Wherever a line of the records contains "HEAD", copy that line.

__Information shown__.

▬▬▬▬▬▬▬▬▬▬

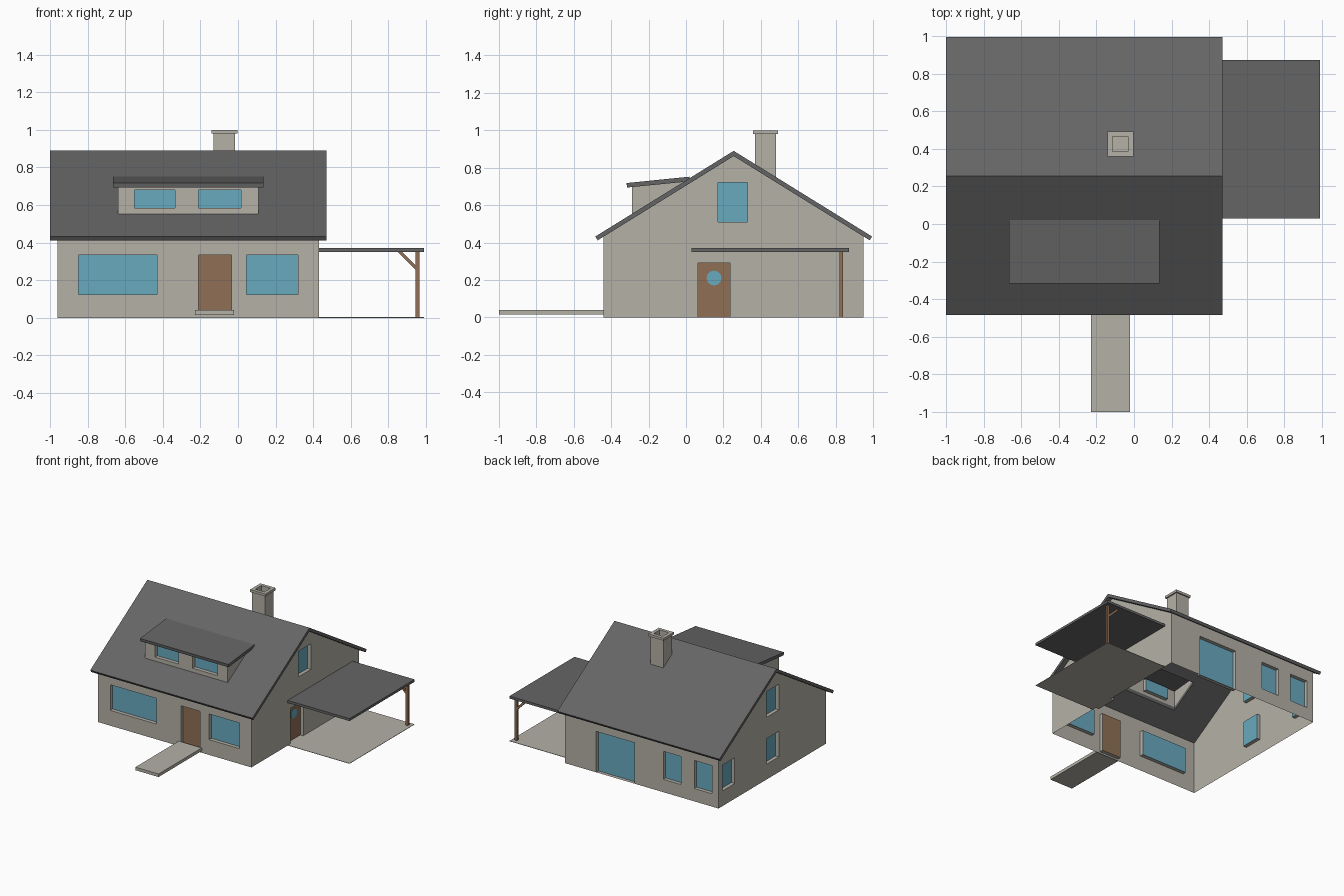
import bpy, bmesh
from mathutils import Vector

old = bpy.data.objects.get("Cube")
if old:
    bpy.data.objects.remove(old, do_unlink=True)


def material(name, rgb):
    m = bpy.data.materials.new(name)
    m.use_nodes = True
    m.diffuse_color = (*rgb, 1)
    m.node_tree.nodes["Principled BSDF"].inputs["Base Color"].default_value = (*rgb, 1)
    return m


PLASTER = material("plaster", (0.46, 0.44, 0.39))
ROOF = material("roof_grey", (0.13, 0.13, 0.13))
GLASS = material("glass_blue", (0.14, 0.40, 0.52))
WOOD = material("wood_brown", (0.28, 0.16, 0.09))


def finish(name, bm, *mats):
    me = bpy.data.meshes.new(name)
    bm.to_mesh(me)
    bm.free()
    ob = bpy.data.objects.new(name, me)
    for m in mats:
        me.materials.append(m)
    bpy.context.collection.objects.link(ob)
    return ob


def box_bm(lo, hi):
    bm = bmesh.new()
    bmesh.ops.create_cube(bm, size=1)
    for v in bm.verts:
        v.co = [(a + b) / 2 + c * (b - a) for a, b, c in zip(lo, hi, v.co)]
    return bm


def box(name, lo, hi, mat):
    return finish(name, box_bm(lo, hi), mat)


def prism(name, profile, lo, hi, mat, axis=0):
    """Closed profile extruded along x (profile is y, z) or y (profile is x, z)."""
    bm = bmesh.new()
    place = (lambda p, t: (t, *p)) if axis == 0 else (lambda p, t: (p[0], t, p[1]))
    face = bm.faces.new([bm.verts.new(place(p, lo)) for p in profile])
    ext = bmesh.ops.extrude_face_region(bm, geom=[face], use_keep_orig=True)["geom"]
    step = Vector(place((0, 0), hi - lo))
    bmesh.ops.translate(bm, vec=step, verts=[g for g in ext if isinstance(g, bmesh.types.BMVert)])
    bmesh.ops.recalc_face_normals(bm, faces=bm.faces)
    return finish(name, bm, mat)


def wall(name, side, at, outline, openings=(), depth=0.03):
    """Single-sheet wall with recessed openings: (from, to, bottom, top, material index)."""
    axis = 0 if side in ("front", "back") else 1
    out = Vector({"front": (0, -1, 0), "back": (0, 1, 0),
                  "right": (1, 0, 0), "left": (-1, 0, 0)}[side])
    bm = bmesh.new()
    pts = [(p[0], at, p[1]) if axis == 0 else (at, *p) for p in outline]
    face = bm.faces.new([bm.verts.new(p) for p in pts])
    face.normal_update()
    if face.normal.dot(out) < 0:
        face.normal_flip()
    for a, b, c, d, _ in openings:
        for ax, val in ((axis, a), (axis, b), (2, c), (2, d)):
            co, no = Vector(), Vector()
            co[ax], no[ax] = val, 1
            bmesh.ops.bisect_plane(bm, geom=bm.verts[:] + bm.edges[:] + bm.faces[:],
                                   dist=1e-5, plane_co=co, plane_no=no)
    for a, b, c, d, index in openings:
        inside = []
        for f in bm.faces:
            m = f.calc_center_median()
            if a < m[axis] < b and c < m.z < d and abs(f.normal.dot(out)) > 0.9:
                inside.append(f)
        ext = bmesh.ops.extrude_face_region(bm, geom=inside)["geom"]
        bmesh.ops.translate(bm, vec=-out * depth,
                            verts=[g for g in ext if isinstance(g, bmesh.types.BMVert)])
        for g in ext:
            if isinstance(g, bmesh.types.BMFace):
                g.material_index = index
        left_over = [f for f in inside if f.is_valid]
        if left_over:
            bmesh.ops.delete(bm, geom=left_over, context="FACES_ONLY")
        bm.normal_update()
    return finish(name, bm, PLASTER, GLASS, WOOD)


# House walls, open underneath
X0, X1, Y0, Y1 = -0.96, 0.43, -0.44, 0.95
EAVE, RIDGE, MID = 0.432, 0.865, 0.255
SILL, HEAD = 0.125, 0.335
long_side = [(X0, 0), (X1, 0), (X1, EAVE), (X0, EAVE)]
gable = [(Y0, 0), (Y1, 0), (Y1, EAVE), (MID, RIDGE), (Y0, EAVE)]
upper_window = (0.17, 0.33, 0.51, 0.72, 1)
wall("front_wall", "front", Y0, long_side, [
    (-0.85, -0.43, SILL, HEAD, 1),
    (-0.21, -0.035, 0.015, HEAD, 2),
    (0.045, 0.32, SILL, HEAD, 1)])
wall("back_wall", "back", Y1, long_side, [
    (-0.20, 0.15, 0, HEAD, 1),
    (-0.62, -0.46, 0.105, HEAD, 1),
    (-0.90, -0.74, 0.105, HEAD, 1)])
wall("right_wall", "right", X1, gable, [upper_window, (0.065, 0.235, 0, 0.29, 2)])
wall("left_wall", "left", X0, gable, [
    upper_window, (0.17, 0.33, SILL, HEAD, 1), (0.74, 0.90, SILL, HEAD, 1)])

# Small rounded pane on the side door
pane = bmesh.new()
bmesh.ops.create_cone(pane, cap_ends=True, segments=12, radius1=0.04, radius2=0.04, depth=0.008)
for v in pane.verts:
    v.co = (X1 - 0.03 + v.co.z, 0.15 + v.co.x, 0.21 + v.co.y)
finish("side_door_pane", pane, GLASS)

# Main roof, opened beneath the dormer
half = [(0.74, 0.432), (0.727, 0.412)]
roof = prism("main_roof", [
    (MID - half[0][0], half[0][1]), (MID, 0.89), (MID + half[0][0], half[0][1]),
    (MID + half[1][0], half[1][1]), (MID, 0.862), (MID - half[1][0], half[1][1])],
    -1, 0.47, ROOF)
cutter = box("dormer_cutter", (-0.635, -0.285, 0.3), (0.105, -0.06, 0.95), ROOF)
cutter.hide_render = True
cut = roof.modifiers.new("dormer_hole", "BOOLEAN")
cut.operation, cut.solver, cut.object = "DIFFERENCE", "EXACT", cutter
bpy.context.view_layer.objects.active = roof
bpy.ops.object.modifier_apply(modifier=cut.name)
bpy.data.objects.remove(cutter, do_unlink=True)

# Dormer
DX0, DX1, DY = -0.64, 0.11, -0.29
wall("dormer_front", "front", DY, [(DX0, 0.54), (DX1, 0.54), (DX1, 0.705), (DX0, 0.705)], [
    (-0.55, -0.335, 0.585, 0.68, 1), (-0.21, 0.015, 0.585, 0.68, 1)])
for side, x in (("left", DX0), ("right", DX1)):
    wall("dormer_" + side + "_cheek", side, x, [(DY, 0.54), (0, 0.727), (DY, 0.705)])
prism("dormer_roof", [(-0.318, 0.718), (0.02, 0.752), (0.02, 0.727), (-0.315, 0.694)],
      -0.665, 0.135, ROOF)

# Chimney: shaft follows the roof slope, with a projecting hollow cap
bm = box_bm((-0.13, 0.37, 0.7), (-0.015, 0.48, 0.98))
for v in bm.verts:
    if v.co.z < 0.9:
        v.co.z = 0.88 - 0.619 * (v.co.y - MID)
top = max(bm.faces, key=lambda f: f.calc_center_median().z)


def extrude_top(face, dz, grow=1):
    new = bmesh.ops.extrude_discrete_faces(bm, faces=[face])["faces"][0]
    mid = new.calc_center_median()
    for v in new.verts:
        v.co = mid + (v.co - mid) * grow + Vector((0, 0, dz))
    return new


top = extrude_top(top, 0, 1.2)
top = extrude_top(top, 0.02)
top = extrude_top(top, 0, 0.6)
extrude_top(top, -0.12)
finish("chimney", bm, PLASTER)

# Front path
box("front_path", (-0.23, -1, 0.015), (-0.02, Y0, 0.04), PLASTER)

# Carport
box("carport_roof", (X1, 0.03, 0.35), (0.99, 0.872, 0.37), ROOF)
box("carport_floor", (X1, 0.03, 0), (0.99, 0.872, 0.003), PLASTER)
box("carport_post", (0.945, 0.82, 0), (0.965, 0.84, 0.35), WOOD)
prism("carport_brace", [(0.85, 0.35), (0.875, 0.35), (0.95, 0.275), (0.95, 0.25)],
      0.822, 0.838, WOOD, axis=1)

▬▬▬▬▬▬▬▬▬▬

__Answer to this problem__.
SILL, HEAD = 0.125, 0.335
    (-0.85, -0.43, SILL, HEAD, 1),
    (-0.21, -0.035, 0.015, HEAD, 2),
    (0.045, 0.32, SILL, HEAD, 1)])
    (-0.20, 0.15, 0, HEAD, 1),
    (-0.62, -0.46, 0.105, HEAD, 1),
    (-0.90, -0.74, 0.105, HEAD, 1)])
    upper_window, (0.17, 0.33, SILL, HEAD, 1), (0.74, 0.90, SILL, HEAD, 1)])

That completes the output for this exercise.